Nigeria and South Africa have been experiencing currency fluctuations for a while now and the World Bank has given notice that the latter may be headed for a recession. The World Bank’s programme leader for South Africa, Catriona Purfield, has said the country is not in a recession but could be heading there due to the fact that the drought has pushed an estimated 50,000 people below the national poverty line of 501 Rand ($31.90) a month. The Rand lost around 25 percent of its value versus the dollar last year and hit its lowest level last month
In 2012, Moneyweb tagged the economic challenges in South Africa on a deteriorating standard of education education and the sustained high level of unemployment. According to the report, this situation leads to other challenges such as a high prevalence of crime and a higher burden on tax-paying individuals in order to fund welfare spending. Years later, the narrative is not so different than it was back then.
Last month, President Zuma admitted that the country’s economy is relatively unstable. “Our reality right now is that global growth still remains muted. Financial markets have become volatile. Currencies of emerging markets have become weak and they fluctuate widely. The prices of gold, platinum, coal and other minerals that we sell to the rest of the world have dropped significantly and continue to be low,” Zuma said, however, he believes the country’s positive attributes far outweigh its economic challenges.
According to Aljazeera, economists noted that the country will experience far worse economic conditions as they warn that things will get harder, especially for the poor in the country. The World Bank has, however, advised South Africa to balance its economy by adopting fundamental structural reforms in the economy to kick-start growth. “Another reform is developing trade within Africa, it is very important for employment,” she said.
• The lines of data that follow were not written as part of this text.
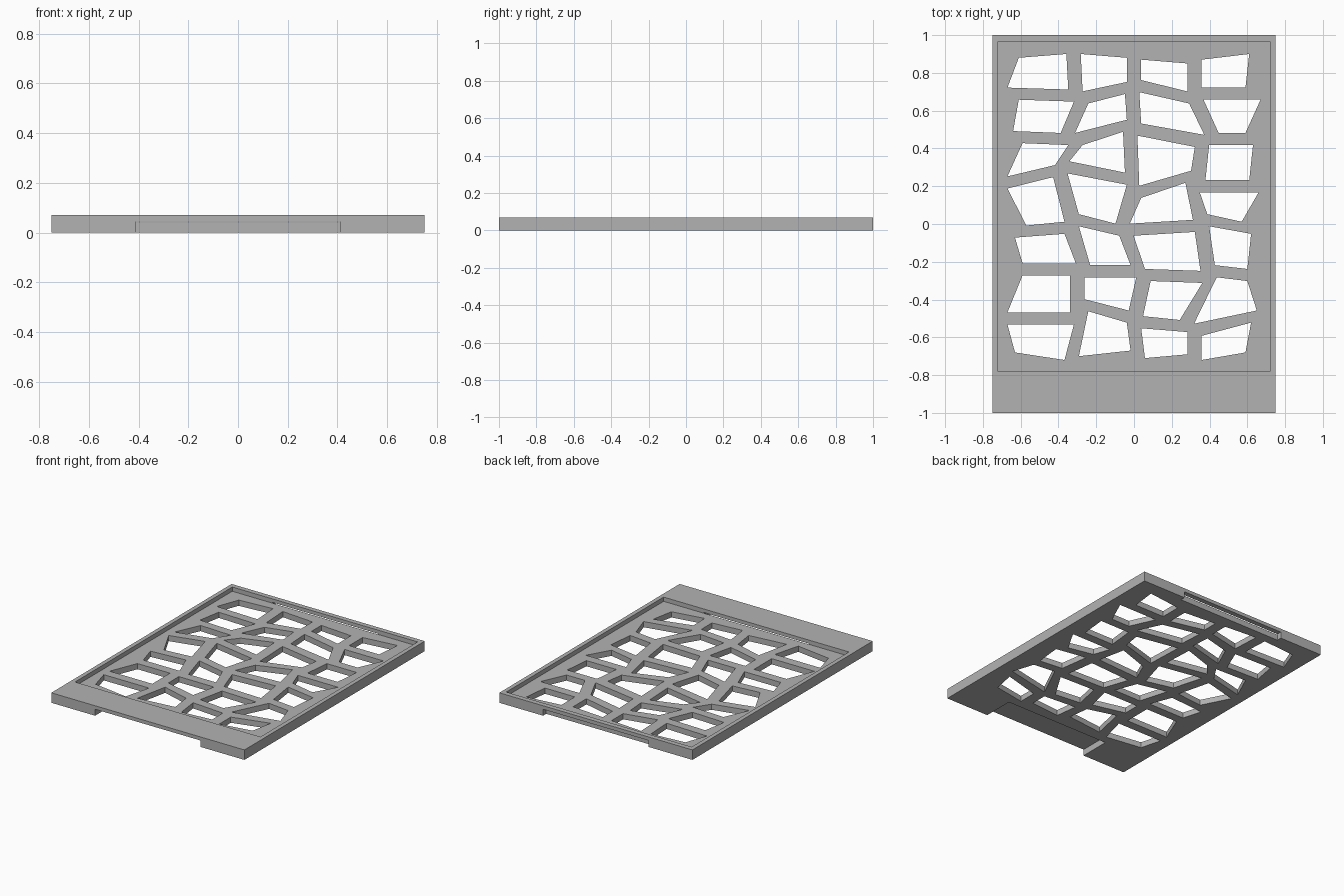
import bpy
import bmesh

old = bpy.data.objects.get("Cube")
if old:
    bpy.data.objects.remove(old, do_unlink=True)

# Main dimensions
HEIGHT = 0.07
FLOOR = 0.04
NOTCH = 0.045
HALF_X, HALF_Y = 0.75, 1.0
RIB_X, RIB_Y = 0.038, 0.032   # half widths of the ribs between openings

# Upright ribs, one line per row: x in hundredths at the top, then the bottom
UPRIGHTS = [
    ((-61, -32, 0, 32, 61), (-67, -31, 0, 32, 59)),
    ((-61, -28, -1, 33, 67), (-64, -35, 0, 41, 59)),
    ((-59, -31, -2, 36, 63), (-67, -38, -1, 34, 61)),
    ((-67, -39, 0, 31, 66), (-57, -33, -6, 35, 57)),
    ((-63, -33, -4, 36, 62), (-59, -27, 2, 39, 60)),
    ((-59, -30, 5, 40, 60), (-67, -30, 1, 28, 65)),
    ((-67, -28, 0, 32, 62), (-63, -33, 2, 32, 59)),
]
# Cross ribs: y in hundredths at the left and right end of each column
CROSSBARS = [
    (88, 90, 90, 88, 87, 85, 87, 90),
    (69, 68, 67, 72, 73, 67, 69, 69),
    (46, 45, 45, 52, 50, 44, 45, 45),
    (22, 28, 30, 24, 17, 25, 20, 20),
    (-4, -2, 2, -3, -3, -1, 2, -2),
    (-24, -24, -25, -25, -27, -28, -25, -27),
    (-50, -50, -43, -49, -52, -54, -56, -49),
    (-68, -72, -70, -67, -71, -69, -72, -68),
]


def add_prism(bm, outline, z0, z1):
    """Closed prism over a counter-clockwise outline."""
    low = [bm.verts.new((x, y, z0)) for x, y in outline]
    high = [bm.verts.new((x, y, z1)) for x, y in outline]
    bm.faces.new(low[::-1])
    bm.faces.new(high)
    count = len(low)
    for i in range(count):
        j = (i + 1) % count
        bm.faces.new((low[i], low[j], high[j], high[i]))


def box_outline(x0, x1, y0, y1):
    return [(x0, y0), (x1, y0), (x1, y1), (x0, y1)]


def make_object(name, prisms):
    bm = bmesh.new()
    for prism in prisms:
        add_prism(bm, *prism)
    mesh = bpy.data.meshes.new(name)
    bm.to_mesh(mesh)
    bm.free()
    obj = bpy.data.objects.new(name, mesh)
    bpy.context.collection.objects.link(obj)
    return obj


def opening(row, col):
    """Four-sided opening left between the ribs around one cell."""
    def x_at(end, side):
        line = col + side
        gap = 0 if line in (0, 4) else RIB_X * (1 - 2 * side)
        return UPRIGHTS[row][end][line] / 100 + gap

    def y_at(end, side):
        line = row + end
        gap = 0 if line in (0, 7) else RIB_Y * (2 * end - 1)
        return CROSSBARS[line][2 * col + side] / 100 + gap

    corners = [(1, 0), (1, 1), (0, 1), (0, 0)]
    return [(x_at(e, s), y_at(e, s)) for e, s in corners]


def carve(target, cutter):
    mod = target.modifiers.new(cutter.name, "BOOLEAN")
    mod.operation = "DIFFERENCE"
    mod.solver = "EXACT"
    mod.object = cutter
    cutter.hide_render = True
    cutter.hide_set(True)


# Tray slab
tray = make_object("tray", [
    (box_outline(-HALF_X, HALF_X, -HALF_Y, HALF_Y), 0, HEIGHT)])

# Recess, underside notches and web openings
recess = make_object("recess_cutter", [
    (box_outline(-0.72, 0.72, -0.78, 0.965), FLOOR, 0.2)])
notches = make_object("notch_cutter", [
    (box_outline(-0.41, 0.41, -1.1, -0.78), -0.1, NOTCH),
    (box_outline(-0.41, 0.41, 0.965, 1.1), -0.1, NOTCH)])
openings = make_object("opening_cutter", [
    (opening(r, c), -0.1, 0.2) for r in range(7) for c in range(4)])

cutters = [recess, notches, openings]
for cutter in cutters:
    carve(tray, cutter)

# Bake the cuts and drop the cutters
bpy.context.view_layer.update()
graph = bpy.context.evaluated_depsgraph_get()
carved = bpy.data.meshes.new_from_object(tray.evaluated_get(graph))
tray.modifiers.clear()
tray.data = carved
for cutter in cutters:
    bpy.data.objects.remove(cutter, do_unlink=True)

# Plain grey finish
grey = bpy.data.materials.new("plain_grey")
grey.use_nodes = True
colour = (0.45, 0.45, 0.45, 1)
grey.diffuse_color = colour
grey.node_tree.nodes["Principled BSDF"].inputs["Base Color"].default_value = colour
tray.data.materials.clear()
tray.data.materials.append(grey)
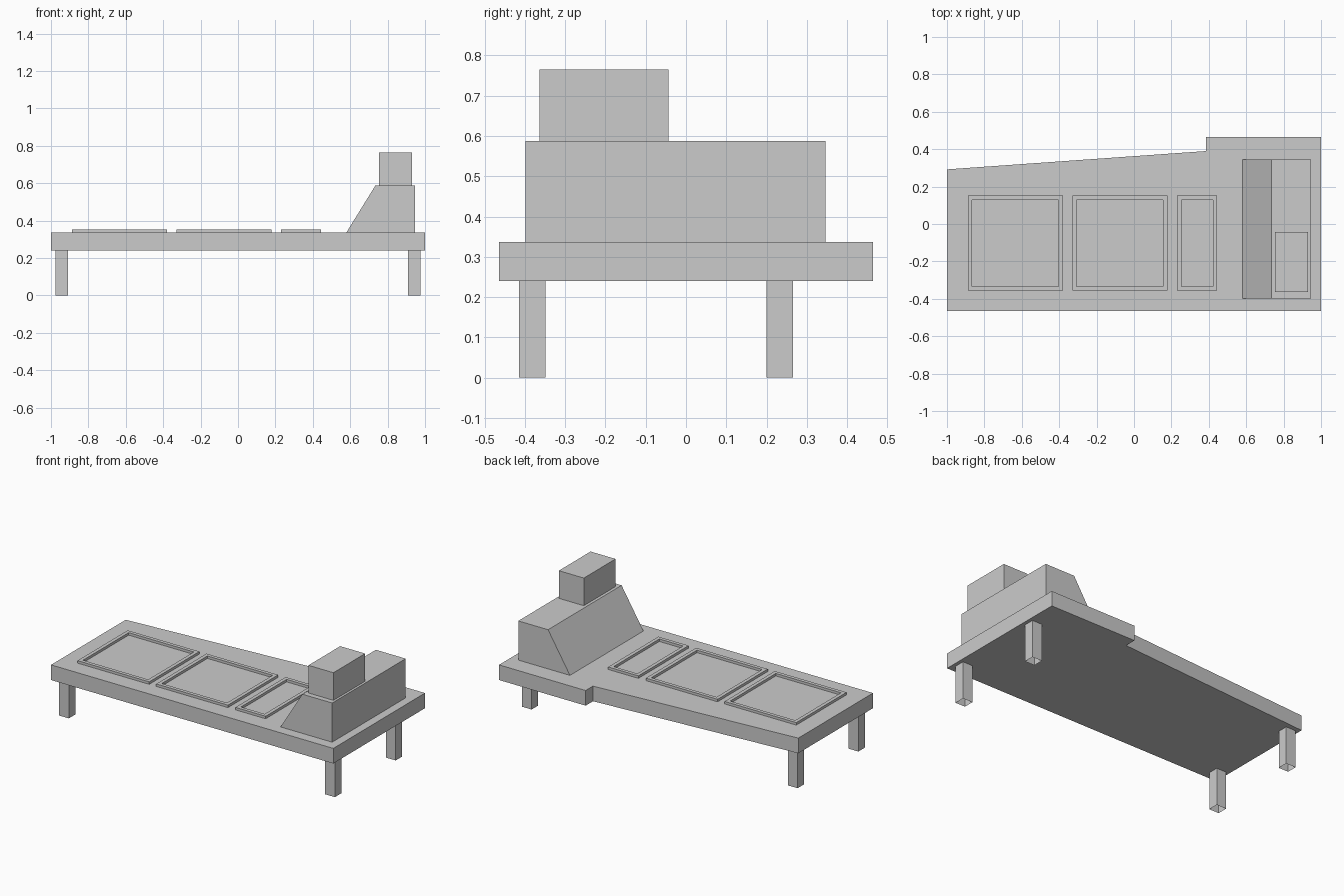
import bpy

if "Cube" in bpy.data.objects:
    bpy.data.objects.remove(bpy.data.objects["Cube"])


def mesh_object(name, verts, faces):
    mesh = bpy.data.meshes.new(name)
    mesh.from_pydata(verts, [], faces)
    mesh.update()
    obj = bpy.data.objects.new(name, mesh)
    bpy.context.collection.objects.link(obj)
    return obj


def prism(name, low, high, caps=True):
    """Join two matching counter-clockwise loops (seen from the high end)."""
    n = len(low)
    faces = [(i, (i + 1) % n, n + (i + 1) % n, n + i) for i in range(n)]
    if caps:
        faces += [tuple(reversed(range(n))), tuple(range(n, 2 * n))]
    return mesh_object(name, low + high, faces)


def rect(x0, x1, y0, y1, z):
    return [(x0, y0, z), (x1, y0, z), (x1, y1, z), (x0, y1, z)]


def box(name, x0, x1, y0, y1, z0, z1, caps=True):
    return prism(name, rect(x0, x1, y0, y1, z0), rect(x0, x1, y0, y1, z1), caps)


def frame(name, x0, x1, y0, y1, z0, z1, w):
    """Raised rectangular rim, open to the deck in the middle."""
    inner = (x0 + w, x1 - w, y0 + w, y1 - w)
    loops = [rect(x0, x1, y0, y1, z0), rect(x0, x1, y0, y1, z1),
             rect(*inner, z1), rect(*inner, z0)]
    verts = [v for loop in loops for v in loop]
    faces = []
    for k in range(4):
        a, b = 4 * k, 4 * ((k + 1) % 4)
        for i in range(4):
            j = (i + 1) % 4
            faces.append((a + i, a + j, b + j, b + i))
    return mesh_object(name, verts, faces)


BASE, DECK, STEP, TOP = 0.24, 0.337, 0.588, 0.765

# Deck with a tapering back edge and a wider end
outline = [(-1, -0.464), (1, -0.464), (1, 0.464), (0.386, 0.464),
           (0.386, 0.39), (-1, 0.292)]
prism("deck", [(x, y, BASE) for x, y in outline],
      [(x, y, DECK) for x, y in outline])

# Four legs, open-ended tubes
for side, x0, x1 in (("left", -0.977, -0.908), ("right", 0.908, 0.977)):
    for end, y0, y1 in (("front", -0.415, -0.349), ("back", 0.2, 0.266)):
        box(f"{end}_{side}_leg", x0, x1, y0, y1, 0, BASE, caps=False)

# Hatch rims on the deck
for i, (x0, x1) in enumerate(((-0.888, -0.38), (-0.33, 0.178), (0.231, 0.445))):
    frame(f"hatch_rim_{i + 1}", x0, x1, -0.356, 0.152, DECK, 0.353, 0.023)

# Raised housing with a sloped face
prism("sloped_housing", rect(0.58, 0.946, -0.398, 0.346, DECK),
      rect(0.735, 0.946, -0.398, 0.346, STEP))

# Cabin block on top of the housing
box("cabin_block", 0.754, 0.931, -0.364, -0.043, STEP, TOP)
However, it seems that President Zuma is ready to tackle the economic challenges his country is currently facing. In his last State of the Nation address, he gave a nine-point plan which his administration intends to use to stabilize South Africa’s economy.